Instrucciones Para Vivir en Mexico: by Jorge Ibarguengoitia
Translated literally, the title means Instructions for Living in Mexico. Far from being a how-to book, the late Ibarguengoitia, a journalist, brought his astute and acerbic wit to the page in order to offer a close-up examination on Mexican life. Though many of the short essays (most no more than 2 pages) were written in the 1970s, they remain powerfully relevant today. My favorite essays are in the section about bureaucracy and an essay about Mexican car horns. This book is great for the American who really wants to get beneath the surface of Mexican social and political life; it’s historical without being overly didactic, and it’s often quite funny.

The Mexico Reader: History, Culture, Politics (The Latin America Readers): This anthology, published by Duke University Press, is a sweeping yet comprehensive overview of some of the most important historical and literary documents from Mexico’s history. The book is great to pull off a shelf and open to any page; consider it your daily lesson in Mexican history and culture. It’s also in English, so you’ve got no language barrier excuses!

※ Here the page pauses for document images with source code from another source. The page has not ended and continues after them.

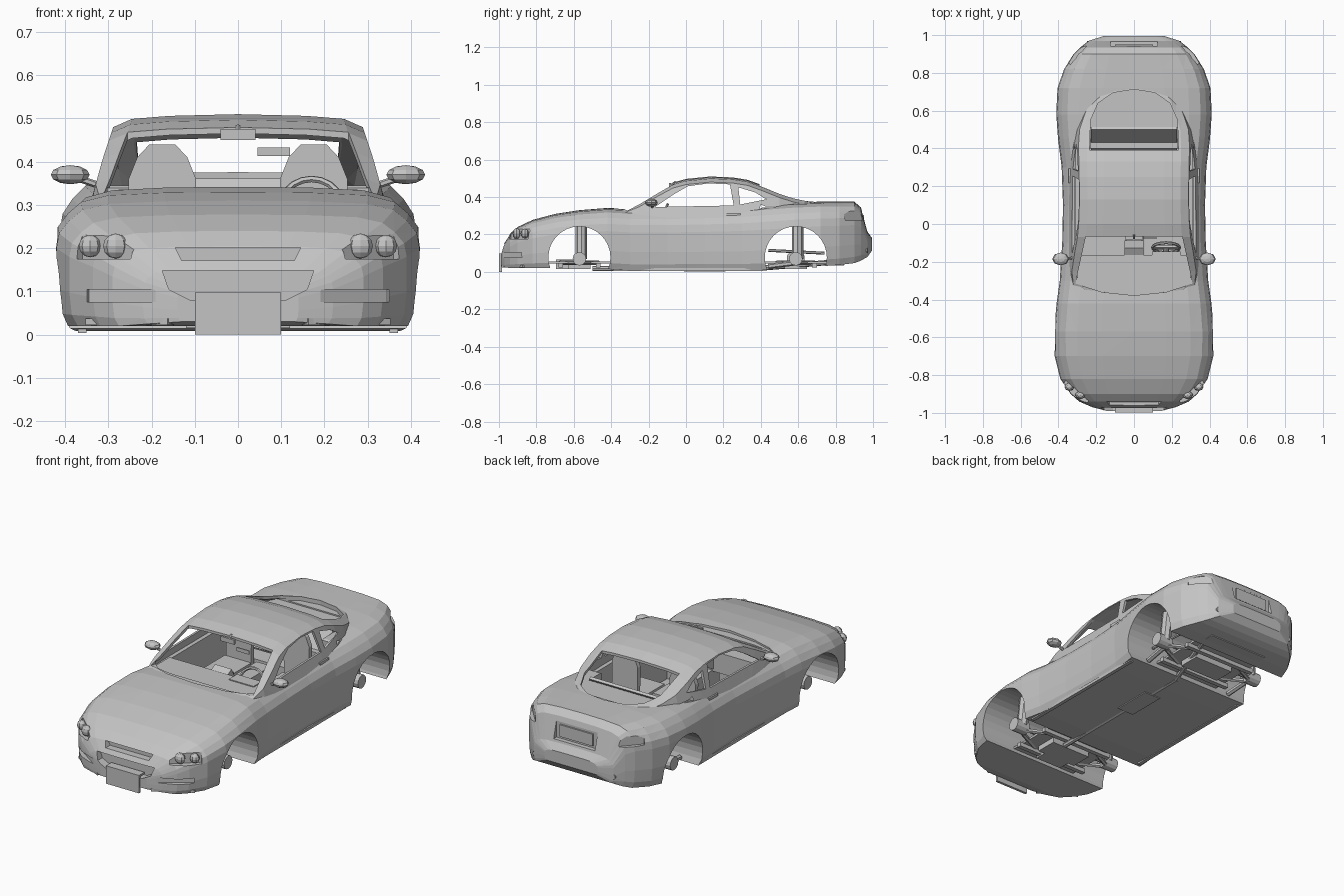
import bpy, bmesh, math
from mathutils import Vector, Matrix, Euler
from mathutils.bvhtree import BVHTree

if "Cube" in bpy.data.objects:
    bpy.data.objects.remove(bpy.data.objects["Cube"])

grey = bpy.data.materials.new("plain grey")
grey.diffuse_color = (0.55, 0.55, 0.55, 1)
grey.use_nodes = True
grey.node_tree.nodes["Principled BSDF"].inputs["Base Color"].default_value = grey.diffuse_color


def finish(name, bm):
    bmesh.ops.recalc_face_normals(bm, faces=bm.faces[:])
    me = bpy.data.meshes.new(name)
    bm.to_mesh(me)
    bm.free()
    me.materials.append(grey)
    ob = bpy.data.objects.new(name, me)
    bpy.context.collection.objects.link(ob)
    return ob


def loft(name, loops):
    bm = bmesh.new()
    rows = [[bm.verts.new(p) for p in lp] for lp in loops]
    n = len(rows[0])
    for a, b in zip(rows, rows[1:]):
        for i in range(n):
            j = (i + 1) % n
            bm.faces.new((a[i], a[j], b[j], b[i]))
    bm.faces.new(rows[0])
    bm.faces.new(rows[-1][::-1])
    bmesh.ops.recalc_face_normals(bm, faces=bm.faces[:])
    bmesh.ops.triangulate(bm, faces=bm.faces[:])
    return finish(name, bm)


def prism(name, pts, axis, lo, hi):
    put = {'x': lambda a, b, d: (d, a, b), 'y': lambda a, b, d: (a, d, b),
           'z': lambda a, b, d: (a, b, d)}[axis]
    return loft(name, [[put(a, b, d) for a, b in pts] for d in (lo, hi)])


def box(name, loc, size, rot=(0, 0, 0)):
    bm = bmesh.new()
    bmesh.ops.create_cube(bm, size=1)
    m = Matrix.Translation(loc) @ Euler(rot).to_matrix().to_4x4() @ Matrix.Diagonal((*size, 1))
    bmesh.ops.transform(bm, matrix=m, verts=bm.verts[:])
    return finish(name, bm)


def rod(name, p, q, r, sides=10):
    p, q = Vector(p), Vector(q)
    d = q - p
    bm = bmesh.new()
    bmesh.ops.create_cone(bm, cap_ends=True, segments=sides, radius1=r, radius2=r, depth=d.length)
    m = Matrix.Translation((p + q) / 2) @ d.to_track_quat('Z', 'Y').to_matrix().to_4x4()
    bmesh.ops.transform(bm, matrix=m, verts=bm.verts[:])
    return finish(name, bm)


def ball(name, loc, scale, u=10, v=7):
    bm = bmesh.new()
    bmesh.ops.create_uvsphere(bm, u_segments=u, v_segments=v, radius=1)
    m = Matrix.Translation(loc) @ Matrix.Diagonal((*scale, 1))
    bmesh.ops.transform(bm, matrix=m, verts=bm.verts[:])
    return finish(name, bm)


def mirrored(half):
    return half + [(-x, y, z) for x, y, z in half[::-1] if x > 1e-6]


def boolean(ob, other, op='DIFFERENCE'):
    mod = ob.modifiers.new("cut", 'BOOLEAN')
    mod.operation, mod.solver, mod.object = op, 'EXACT', other
    bpy.context.view_layer.objects.active = ob
    bpy.ops.object.modifier_apply(modifier=mod.name)
    bpy.data.objects.remove(other, do_unlink=True)


# lower body: y, half width, top height, bottom height
STATIONS = [(-.99, .14, .12, .03), (-.97, .22, .155, .025), (-.94, .29, .205, .02),
            (-.90, .335, .24, .02), (-.82, .39, .278, .02), (-.70, .42, .31, .02),
            (-.57, .423, .33, .02), (-.42, .41, .342, .015), (-.30, .393, .336, .008),
            (-.1, .38, .335, .008), (.1, .376, .34, .008), (.3, .383, .348, .008),
            (.45, .402, .36, .012), (.58, .412, .37, .02), (.72, .405, .375, .03),
            (.82, .37, .375, .037), (.9, .32, .375, .047), (.935, .285, .345, .06),
            (.97, .24, .215, .08), (.995, .16, .18, .115)]
SHAPE = [(0, 1), (.4, .995), (.71, .975), (.857, .925), (.93, .84), (.985, .74),
         (1, .62), (1, .3), (.985, .1), (.95, 0)]
body = loft("car_body", [mirrored([(w * a, y, b + (t - b) * f) for a, f in SHAPE])
                         for y, w, t, b in STATIONS])

# cabin: y, height, half width at the belt line
CABIN = [(-.40, .333, .27), (-.33, .346, .325), (-.25, .378, .345), (-.15, .435, .348),
         (-.07, .478, .348), (0, .497, .348), (.13, .51, .348), (.25, .505, .348),
         (.33, .492, .345), (.41, .463, .338), (.5, .427, .32), (.58, .402, .285),
         (.66, .385, .24), (.73, .373, .18)]


def cabin_loop(y, h, bx, zb):
    side = max(h - .03, zb + .005)
    e = bx - .33 * max(side - .30, 0)
    return mirrored([(0, y, h), (.55 * e, y, h - .004), (.85 * e, y, h - .011),
                     (e, y, side), (bx, y, zb)])


boolean(body, loft("cabin", [cabin_loop(y, h, b, .28) for y, h, b in CABIN]), 'UNION')

# hollow interior
boolean(body, loft("cabin_space", [cabin_loop(y, h - .014, b - .016, .3 if y < .4 else .345)
                                   for y, h, b in CABIN[1:-1]]))
boolean(body, box("foot_space", (0, .06, .185), (.62, .68, .31)))
boolean(body, box("rear_seat_space", (0, .45, .31), (.46, .122, .1)))

# window openings
boolean(body, prism("windscreen_cut", [(-.255, -.065), (.255, -.065), (.31, -.315), (.17, -.36),
                                       (0, -.378), (-.17, -.36), (-.31, -.315)], 'z', .327, .6))
boolean(body, prism("rear_window_cut", [(-.235, .392), (.235, .392), (.23, .55), (.19, .64),
                                        (.11, .695), (0, .712), (-.11, .695), (-.19, .64),
                                        (-.23, .55)], 'z', .352, .6))
boolean(body, prism("door_window_cut", [(-.165, .347), (-.07, .412), (.01, .458), (.12, .473),
                                        (.235, .468), (.255, .355)], 'x', -.6, .6))
boolean(body, prism("quarter_window_cut", [(.28, .452), (.37, .425), (.43, .388), (.29, .36)],
                    'x', -.6, .6))

# wheel arches
AXLES = (-.57, .587)
for y in AXLES:
    boolean(body, rod("arch_cut", (-.6, y, .077), (.6, y, .077), .166, 32))

# nose and tail recesses
boolean(body, prism("grille_cut", [(-.145, .202), (.145, .202), (.13, .172), (-.13, .172)],
                    'y', -1.1, -.92))
boolean(body, prism("intake_cut", [(-.175, .148), (.175, .148), (.16, .105), (.11, .08),
                                   (-.11, .08), (-.16, .105)], 'y', -1.1, -.945))
boolean(body, box("rear_plate_cut", (0, .967, .272), (.25, .05, .09)))
for s in (1, -1):
    boolean(body, box("vent_cut", (s * .275, -.938, .09), (.19, .03, .028), (0, 0, s * .6)))
    boolean(body, box("lamp_cut", (s * .315, -.9, .203), (.16, .045, .055), (0, 0, s * .73)))
    boolean(body, box("tail_lamp_cut", (s * .303, .9, .3), (.13, .022, .05), (0, 0, -s * .85)))

tree = BVHTree.FromPolygons([v.co for v in body.data.vertices],
                            [list(p.vertices) for p in body.data.polygons])


def side_x(y, z):
    hit = tree.ray_cast(Vector((1, y, z)), Vector((-1, 0, 0)))[0]
    return hit.x if hit else .36


# front and rear plates, grille bar
box("front_plate", (0, -.992, .049), (.2, .014, .098))
box("plate_shelf", (0, -.972, .093), (.2, .04, .01))
box("rear_plate", (0, .945, .272), (.2, .012, .065))

for s in (1, -1):
    # lamps
    ball("inner_headlamp", (s * .283, -.905, .205), (.029, .022, .029), 8, 6)
    ball("outer_headlamp", (s * .342, -.862, .205), (.026, .022, .026), 8, 6)
    # door mirror and handle
    ball("door_mirror", (s * .388, -.185, .37), (.045, .034, .022), 8, 6)
    rod("mirror_stalk", (s * .33, -.18, .348), (s * .37, -.183, .362), .008, 6)
    box("door_handle", (s * side_x(.255, .308), .255, .308), (.012, .075, .014))
    # front bumper lip and sill
    box("bumper_lip", (s * .25, -.918, .03), (.22, .03, .014), (0, 0, s * .53))
    box("sill", (s * .36, .01, .012), (.02, .8, .016))
    # twin exhaust tips
    for x in (.2, .235):
        rod("exhaust_tip", (s * x, .86, .115), (s * x, .97, .115), .015)
    # front seats
    box("seat_cushion", (s * .175, .15, .15), (.16, .2, .07))
    prism("seat_back", [(s * .175 + a, z) for a, z in
                        [(-.075, .14), (.075, .14), (.078, .36), (.058, .41), (.03, .44),
                         (-.03, .44), (-.058, .41), (-.078, .36)]], 'y', .255, .28)
    # hubs, struts and suspension arms
    for y in AXLES:
        rod("hub", (s * .26, y, .07), (s * .34, y, .07), .036, 12)
        rod("strut", (s * .29, y + .01, .07), (s * .27, y + .01, .25), .03, 8)
        rod("lower_arm_front", (s * .3, y, .05), (s * .1, y - .1, .05), .012, 6)
        rod("lower_arm_rear", (s * .3, y, .05), (s * .1, y + .1, .05), .012, 6)
        rod("drive_shaft", (s * .3, y, .07), (0, y, .07), .012, 8)
    rod("rear_trailing_arm", (s * .27, .44, .03), (s * .28, .6, .05), .014, 6)
    rod("rear_upper_arm", (s * .24, .44, .115), (s * .24, .74, .1), .008, 6)

# interior
box("dashboard", (0, -.25, .265), (.6, .17, .11))
box("dash_hood", (.17, -.18, .315), (.15, .07, .02))
box("centre_console", (0, .0, .14), (.09, .45, .15))
box("console_front", (0, -.16, .27), (.1, .12, .08), (.5, 0, 0))
rod("gear_lever", (0, -.06, .21), (0, -.05, .275), .009, 8)
box("rear_bench", (0, .34, .15), (.54, .1, .08))
box("rear_seat_back", (0, .45, .275), (.455, .015, .2), (-.6, 0, 0))
box("rear_view_mirror", (0, -.085, .463), (.082, .012, .025))
rod("mirror_stem", (0, -.078, .465), (0, -.055, .482), .006, 6)
box("visor_plate", (.083, -.075, .423), (.075, .006, .02))

# steering wheel
bm = bmesh.new()
R, r, N, M = .072, .008, 20, 6
ring = [[bm.verts.new(((R + r * math.cos(b)) * math.cos(a), (R + r * math.cos(b)) * math.sin(a),
                       r * math.sin(b))) for b in [k * math.tau / M for k in range(M)]]
        for a in [k * math.tau / N for k in range(N)]]
for i in range(N):
    for j in range(M):
        bm.faces.new((ring[i][j], ring[(i + 1) % N][j],
                      ring[(i + 1) % N][(j + 1) % M], ring[i][(j + 1) % M]))
wheel = finish("steering_wheel", bm)
wheel.location, wheel.rotation_euler = (.17, -.125, .293), (1.2, 0, 0)
box("steering_spoke", (.17, -.125, .293), (.14, .03, .01), (1.2, 0, 0))
rod("steering_column", (.17, -.125, .293), (.17, -.2, .26), .016, 8)

# underside
for y, n in zip(AXLES, ("front", "rear")):
    box(n + "_floor_pan", (0, y, .05), (.4, .34, .012))
    box(n + "_subframe", (0, y, .035), (.24, .12, .04))
    for d in (-.1, .1):
        box(n + "_cross_member", (0, y + d, .035), (.44, .025, .025))
box("engine_sump", (0, -.645, .04), (.16, .1, .05))
rod("differential", (-.05, .587, .07), (.05, .587, .07), .05, 10)
rod("front_exhaust_pipe", (.05, -.5, .018), (.05, .4, .018), .014, 8)
rod("rear_exhaust_pipe", (.05, .4, .02), (.16, .76, .05), .014, 8)
box("middle_silencer", (.05, .1, .017), (.1, .22, .028))
box("rear_silencer", (0, .8, .06), (.36, .09, .05))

Africa en Mexico: by Marco Polo Hernandez Cuevas
Not all Mexicans know about the Afro-Mexican populations that live in Mexico’s coastal areas, but Marco Polo Hernandez Cuevas, a professor, specializes in the subject and has written several books about Afro-Mexicans. This one, in Spanish, is a great primer on the subject.

There are numerous other books I’d recommend, including cookbooks, art books, and memoirs, but these are a great start for the American who has recently arrived in Mexico. With the exception of The Mexico Reader, these books can be tough to find in the U.S. and online. In Mexico City, check the bookstore in the Palacio de Bellas Artes and the bookstore at the Cineteca Nacional, both of which have an extensive and impressive collection.

Are you an American expat in Mexico? What books would you add to this list?
Photo: Texas to Mexico (creative commons)